Markey: International Spring Break Travelers Need Bill of Rights

After hundreds of tragic deaths, lawmaker calls for Congressional hearing on improving practices of online travel industry to protect health and safety of international travelers
WASHINGTON, D.C. – With families and students in the midst of packing their bags for spring break trips, Congressman Edward J. Markey (D-Mass.), a senior member of the Energy and Commerce Committee, which has jurisdiction over consumer protection issues, today called on Congressional leadership to hold a hearing on the need to fully inform consumers of the risks of overseas travel. In a letter to Chairs Fred Upton (R-Mich.) and Mary Bono-Mack (R-Calif.), Rep. Markey asks for a hearing to investigate consumers protection issues related to the online travel industry in an effort to improve tools for consumers to better manage the risks associated with international travel.
Rep. Markey first introduced the International Travelers Bill of Rights Act legislation after learning of the tragic death of constituent who was vacationing in Mexico. Traveling to Cancun on a trip received as a graduation present from his parents, Nolan Webster died tragically after being pulled from a swimming pool where no lifeguards were on duty and after the resort doctor refused to treat him. Introduced in March 2011 by Reps. Markey and Stephen Lynch (D-Mass.), H.R. 1120 would require websites that market international travel services to provide consumers with additional information regarding health and safety conditions at destinations featured on the sites or explicitly and prominently state that such data is not available from the destinations. In the first six months of 2011 alone, 135 Americans died of non–natural causes in the popular vacation destinations of Mexico, China, Thailand and the United Kingdom.   
“As great as the rewards of international travel can be, so too are the risks,” said Rep. Markey. “The International Traveler’s Bill of Rights will ensure that travelers who book their vacations online receive the latest in health and safety information so they can make smart, informed decisions, including whether to book travel in the absence of this information. This legislation can help consumers avoid vacation destinations that are unsafe or lack staff trained in basic emergency response or first aid, potentially saving lives.”
The letter to Chairs Upton and Bono-Mack can be found HERE.
Specifically, Rep. Markey’s legislation:

  • Requires travel services websites to provide their customers with health- and safety-related information including what hours of the day medical trained staff are at the resort, if medical personnel is a nurse or doctor, and whether they are trained in CPR.
  • For locations with swimming areas, the legislation will ensure consumers are informed whether the destination employs a lifeguard, as well as if the resorts have automated external defibrillators, which are pivotal to saving the life of someone in cardiac arrest.
  • Requires websites to clearly display any State Department travel warnings and travel alerts.
  • If any of this information is not posted on the travel website, a clear and conspicuous notice must appear on the site to inform visitors that certain health and safety information is not available and therefore travel to those destinations may pose an increased risk to health or safety.
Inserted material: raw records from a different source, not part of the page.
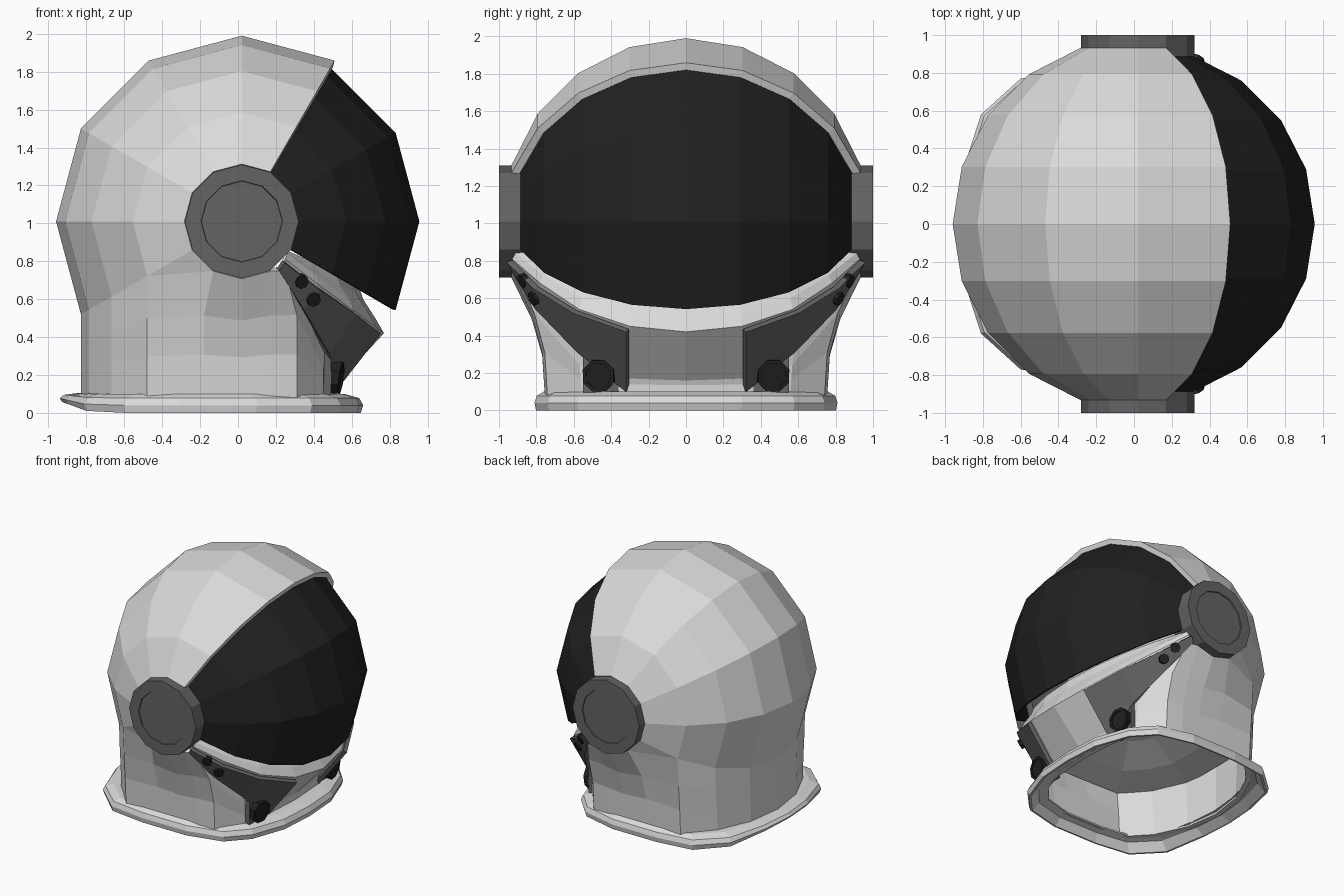
import bpy, bmesh
from math import sin, cos, radians, pi
from mathutils import Vector

cube = bpy.data.objects.get("Cube")
if cube:
    bpy.data.objects.remove(cube)

CX, CZ = 0.02, 1.01          # dome centre
CORE = Vector((0, 0, 0.9))   # faces are turned away from this point


def material(name, value):
    m = bpy.data.materials.new(name)
    m.use_nodes = True
    col = (value, value, value, 1)
    m.diffuse_color = col
    m.node_tree.nodes["Principled BSDF"].inputs["Base Color"].default_value = col
    return m


WHITE = material("shell white", 0.7)
GREY = material("fitting grey", 0.127)
BLACK = material("visor black", 0.0145)


def finish(bm, name, mat, outward=False, thick=0, offset=-1):
    bmesh.ops.remove_doubles(bm, verts=bm.verts, dist=0.0005)
    if outward:
        bm.normal_update()
        for f in bm.faces:
            if f.normal.dot(f.calc_center_median() - CORE) < 0:
                f.normal_flip()
    else:
        bmesh.ops.recalc_face_normals(bm, faces=bm.faces)
    me = bpy.data.meshes.new(name)
    bm.to_mesh(me)
    bm.free()
    me.materials.append(mat)
    ob = bpy.data.objects.new(name, me)
    bpy.context.collection.objects.link(ob)
    if thick:
        mod = ob.modifiers.new("thickness", "SOLIDIFY")
        mod.thickness, mod.offset = thick, offset
        mod.use_even_offset = True
    return ob


def grid(bm, rows, wrap=False):
    """Skin a list of equally long point rows."""
    vs = [[bm.verts.new(p) for p in row] for row in rows]
    n = len(rows[0])
    for a, b in zip(vs, vs[1:]):
        for i in range(n if wrap else n - 1):
            j = (i + 1) % n
            bm.faces.new((a[i], a[j], b[j], b[i]))


def ball(r, ang, lat):
    """Point on the dome, which has its poles on the y axis."""
    a, l = radians(ang), radians(lat)
    return (CX + r * cos(l) * cos(a), r * sin(l), CZ + r * cos(l) * sin(a))


def mirror_y(pts):
    return [(x, -y, z) for x, y, z in reversed(pts)]


def disc(name, mat, centre, axis, r, depth, sides, inset=0, spin=0):
    """Prism with an optional recessed centre on its outer face."""
    bm = bmesh.new()
    ring = [(r, -depth / 2), (r, depth / 2)]
    if inset:
        ring += [(inset, depth / 2), (inset * 0.99, depth / 2 - 0.008)]
    rot = Vector(axis).to_track_quat("Z", "Y")
    rows = []
    for rad, h in ring:
        rows.append([Vector(centre) + rot @ Vector((
            rad * cos(2 * pi * i / sides + spin), rad * sin(2 * pi * i / sides + spin), h))
            for i in range(sides)])
    grid(bm, rows, wrap=True)
    bmesh.ops.holes_fill(bm, edges=[e for e in bm.edges if e.is_boundary], sides=0)
    return finish(bm, name, mat)


# Dome and neck shell
R = 0.98
lats = range(-72, 73, 18)
bm = bmesh.new()
grid(bm, [[ball(R, a, l) for l in lats] for a in range(60, 211, 30)])
for s in (1, -1):
    corner = [ball(R, 210, s * 54), ball(R, 210, s * 72), ball(R, 240, s * 72)]
    bm.faces.new([bm.verts.new(p) for p in corner])


def neck_column(top, foot_x, spread):
    """Points down the neck; spread narrows y at each level."""
    x, y, z = top
    return [top] + [(foot_x, y * k, z + (0.08 - z) * t)
                    for k, t in zip(spread, (0.35, 0.66, 1))]


back = [ball(R, 210, l) for l in range(-54, 55, 18)]
columns = [neck_column(p, p[0], (0.985, 0.965, 0.95)) for p in back]
flare = (0.885, 0.825, 0.81)
half = [neck_column(ball(R, 240, 72), -0.18, flare),
        neck_column(ball(R, 270, 72), 0.02, flare),
        neck_column(ball(R, 300, 72), 0.17, flare),
        neck_column((0.25, 0.915, 0.75), 0.31, flare),
        neck_column((0.45, 0.58, 0.33), 0.45, (0.98, 0.97, 0.96)),
        neck_column((0.51, 0.31, 0.17), 0.5, (1, 1, 1))]
columns += half + [neck_column((0.53, 0, 0.165), 0.52, (1, 1, 1))]
columns += [[(x, -y, z) for x, y, z in c] for c in reversed(half)]
grid(bm, list(zip(*columns)), wrap=True)
finish(bm, "helmet_shell", WHITE, outward=True, thick=0.04)

# Shallow domed lining that closes the inside of the neck
half = [(-0.77, 0.28), (-0.64, 0.55), (-0.46, 0.74), (0.3, 0.76), (0.48, 0.5), (0.6, 0.27)]
rim = half + [(x, -y) for x, y in reversed(half)]
bm = bmesh.new()
grid(bm, [[(x * k, y * k, z) for x, y in rim]
          for k, z in ((1, 0.48), (0.7, 0.52), (0.35, 0.6))], wrap=True)
bmesh.ops.holes_fill(bm, edges=[e for e in bm.edges if e.is_boundary and
                                all(v.co.z > 0.55 for v in e.verts)], sides=0)
finish(bm, "neck_lining", WHITE, thick=0.02)

# Visor
bm = bmesh.new()
grid(bm, [[ball(0.937, a, l) for l in lats] for a in (60, 30, 0, -30)])
finish(bm, "visor", BLACK, outward=True, thick=0.02)

# Neck collar
half = [(0.64, 0.3), (0.54, 0.58), (0.39, 0.74), (0.1, 0.81), (-0.3, 0.81),
        (-0.6, 0.77), (-0.81, 0.58), (-0.91, 0.27)]
outline = [(0.66, 0)] + half + [(-0.94, 0)] + [(x, -y) for x, y in reversed(half)]
section = [(0.985, 0.99, 0), (1, 1, 0.04), (0.975, 0.985, 0.078), (0.88, 0.94, 0.1),
           (0.79, 0.87, 0.1), (0.79, 0.87, 0.088), (0.88, 0.94, 0.07), (0.965, 0.975, 0)]
bm = bmesh.new()
rows = []
for sx, sy, h in section + section[:1]:
    rows.append([(-0.14 + (x + 0.14) * sx, y * sy,
                  h + max(0, -0.78 - x) * 0.36 * (1 - h / 0.11)) for x, y in outline])
grid(bm, rows, wrap=True)
finish(bm, "neck_collar", WHITE)

# Chin guard
edge = [(0.25, 0.93, 0.81), (0.42, 0.78, 0.68), (0.61, 0.57, 0.54), (0.73, 0.3, 0.45)]
under = [(0.21, 0.91, 0.75), (0.35, 0.76, 0.54), (0.46, 0.56, 0.32), (0.51, 0.3, 0.17)]
edge += [(0.77, 0, 0.42)] + mirror_y(edge)
under += [(0.53, 0, 0.16)] + mirror_y(under)
inner, ridge, lip = [], [], []
for x, y, z in edge:
    t = (x - 0.25) / 0.52
    inner.append((0.25 + 0.38 * t, y * 0.93, 0.86 - 0.17 * t))
    ridge.append((0.255 + 0.405 * t, y * 0.95, 0.85 - 0.25 * t))
    lip.append((0.26 + 0.47 * t, y * 0.98, 0.84 - 0.35 * t))
bm = bmesh.new()
grid(bm, [inner, ridge, lip, edge, under])
finish(bm, "chin_guard", WHITE, outward=True, thick=0.02)

# Fittings on both sides
upper = [(0.24, 0.94, 0.80), (0.42, 0.80, 0.66), (0.61, 0.59, 0.53), (0.74, 0.31, 0.43)]
lower = [(0.21, 0.92, 0.76), (0.34, 0.79, 0.55), (0.47, 0.57, 0.32), (0.49, 0.31, 0.11)]
for s, label in ((1, "left"), (-1, "right")):
    def flip(p):
        return (p[0], p[1] * s, p[2])

    # Hinge cap at the pole of the dome
    disc(f"hinge_cap_{label}", GREY, (CX, s * 0.9, CZ), (0, s, 0), 0.3, 0.2, 12, inset=0.215)

    # Chin side plate
    bm = bmesh.new()
    grid(bm, [[flip(p) for p in upper], [flip(p) for p in lower]])
    finish(bm, f"chin_plate_{label}", GREY, outward=True, thick=0.03, offset=0.4)

    # Knob with its mount
    bm = bmesh.new()
    bmesh.ops.create_cube(bm, size=1)
    for v in bm.verts:
        v.co = Vector((0.455, s * 0.45, 0.21)) + Vector(
            (v.co.x * 0.07, v.co.y * 0.2, v.co.z * 0.23))
    finish(bm, f"knob_mount_{label}", GREY)
    disc(f"knob_{label}", BLACK, (0.515, s * 0.465, 0.187), (1, s * 0.15, -0.13),
         0.09, 0.06, 8, inset=0.07, spin=pi / 8)

    # Plate bolts
    for i, p in enumerate([(0.332, 0.868, 0.695), (0.396, 0.812, 0.6)]):
        disc(f"bolt_{label}_{i + 1}", BLACK, flip(p), flip((0.39, 0.85, -0.35)),
             0.038, 0.034, 8)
“The information that this bill will provide is information that I wished I had prior to suggesting to my son that he pick Cancun to celebrate his college graduation. It quite possibly could have saved his life,” said Maureen Webster, mother of Nolan Webster, National Co-Chairwoman of the National Working Group for the International Travelers Bill of Rights, and president of the Mexico Vacation Awareness Organization.
H.R. 1120 has been endorsed by Consumer Action, Consumers Union, the National Association of Consumer Advocates, the National Consumers League and US PIRG.